Like I thought that there would be little change in the FOMC statement, I am cautious about expecting a change in Yellen's tone. It might be good to consider this anecdote from former Federal Reserve Governor Larry Meyer:
The final question is whether Janet is really a dove. Let me tell you a story. Janet and I held very similar views when we were colleagues on the Committee, despite the fact that I was immediately viewed as a hawk and she was already viewed as a dove. (I thought of myself at the time as being a “hawkish dove.”) In any case, when it comes to ensuring price stability and maintaining well-anchored inflation expectations, there are no doves on the Committee. Before the September 1996 FOMC meeting, Janet and I went to see the Chairman to talk about the policy decision at that meeting and at following meetings. This was the only time I ever visited the Chairman (at my initiative) to talk about monetary policy, before or after a meeting. Janet and I were both worried about inflation, even though it was very well contained at the time. We told the Chairman that we loved him but could not remain at his side much longer if he continued, as he had been doing for some time, to push the next tightening action into the next meeting, and then not follow through. He listened, more or less patiently. I recall, though this may have not been the case, that he just smiled and didn’t say a word. After an awkward silence, we said our good-byes. Needless to say, we didn’t win this argument. Yet, we never dissented. That is another matter of etiquette for the entire Board, at least since when I was there: The Board is a team, always votes as a block, and, therefore, always supports the Chairman.
The reason I bring this up is that if my analysis of the Fed's baseline thinking is generally correct, then Yellen will have a hard time staying a dove if her underlying framework is unchanged from 1996. And I think we are seeing that as the economy heads into more normal territory, that underlying framework is indeed unchanged. This is especially the case when she could view former Federal Reserve's Chair Alan Greenspan's 1996 bet as being a special case attributable to higher productivity, and she does not have productivity in her corner this time around. Just something to think about.

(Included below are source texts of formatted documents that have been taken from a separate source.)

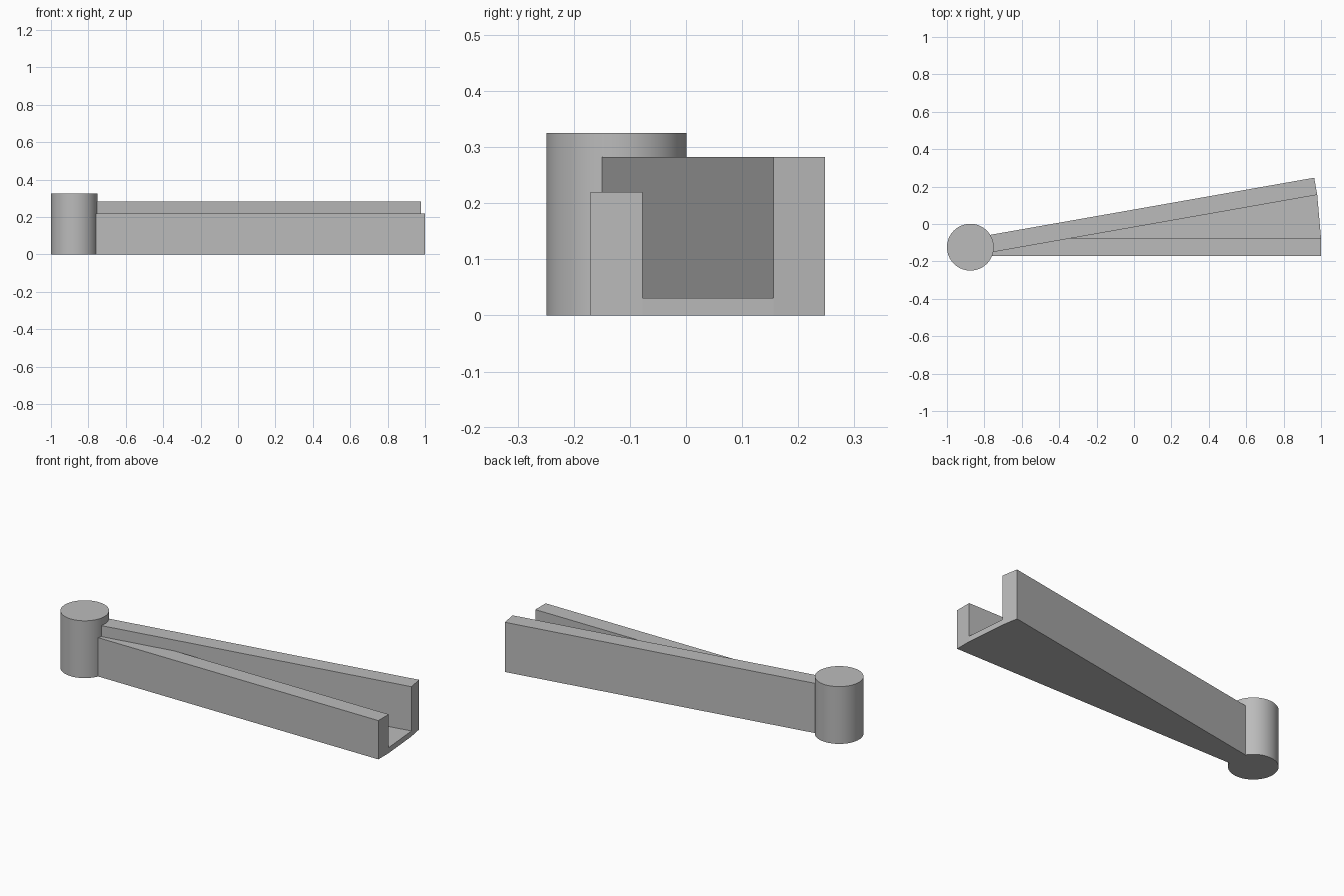
import bpy, bmesh, math
from mathutils import Vector

cube = bpy.data.objects.get("Cube")
if cube:
    bpy.data.objects.remove(cube)

GREY = (0.5, 0.5, 0.5, 1.0)
grey = bpy.data.materials.new("plain grey")
grey.use_nodes = True
grey.diffuse_color = GREY
grey.node_tree.nodes["Principled BSDF"].inputs["Base Color"].default_value = GREY

PIVOT = Vector((-0.875, -0.124))
ARM_LENGTH, HALF_WIDTH = 1.875, 0.0465


def prism(name, outline, height):
    """Extrude a flat counter-clockwise outline up from the ground."""
    bm = bmesh.new()
    base = bm.faces.new([bm.verts.new((p.x, p.y, 0)) for p in outline])
    top = bmesh.ops.extrude_face_region(bm, geom=[base])
    verts = [v for v in top["geom"] if isinstance(v, bmesh.types.BMVert)]
    bmesh.ops.translate(bm, verts=verts, vec=(0, 0, height))
    bmesh.ops.recalc_face_normals(bm, faces=bm.faces)
    mesh = bpy.data.meshes.new(name)
    bm.to_mesh(mesh)
    bm.free()
    mesh.materials.append(grey)
    obj = bpy.data.objects.new(name, mesh)
    bpy.context.collection.objects.link(obj)
    return obj


def arm(name, angle, height):
    """Straight wall running outward from the post; returns its outline."""
    along = Vector((math.cos(angle), math.sin(angle)))
    side = Vector((-along.y, along.x)) * HALF_WIDTH
    end = PIVOT + along * ARM_LENGTH
    outline = [PIVOT - side, end - side, end + side, PIVOT + side]
    prism(name, outline, height)
    return outline


# Two walls fanning out from the post
spread = math.radians(10)
front = arm("front_wall", 0, 0.22)
back = arm("back_wall", spread, 0.282)

# Thin wedge floor between the inner wall faces
meet = HALF_WIDTH / math.sin(spread / 2)
apex = PIVOT + Vector((math.cos(spread / 2), math.sin(spread / 2))) * meet
prism("channel_floor", [apex, front[2], back[1]], 0.031)

# Round post at the joint
bpy.ops.mesh.primitive_cylinder_add(vertices=64, radius=0.125, depth=0.325,
                                    location=(PIVOT.x, PIVOT.y, 0.1625))
post = bpy.context.object
post.name = "round_post"
post.data.materials.append(grey)
bpy.ops.object.shade_smooth_by_angle(angle=math.radians(30))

Bottom Line: I am not convinced the Fed is changing its thinking as quickly as markets think the Fed is changing its thinking. That means that Fedspeak might continue to be hawkish relative to expectations.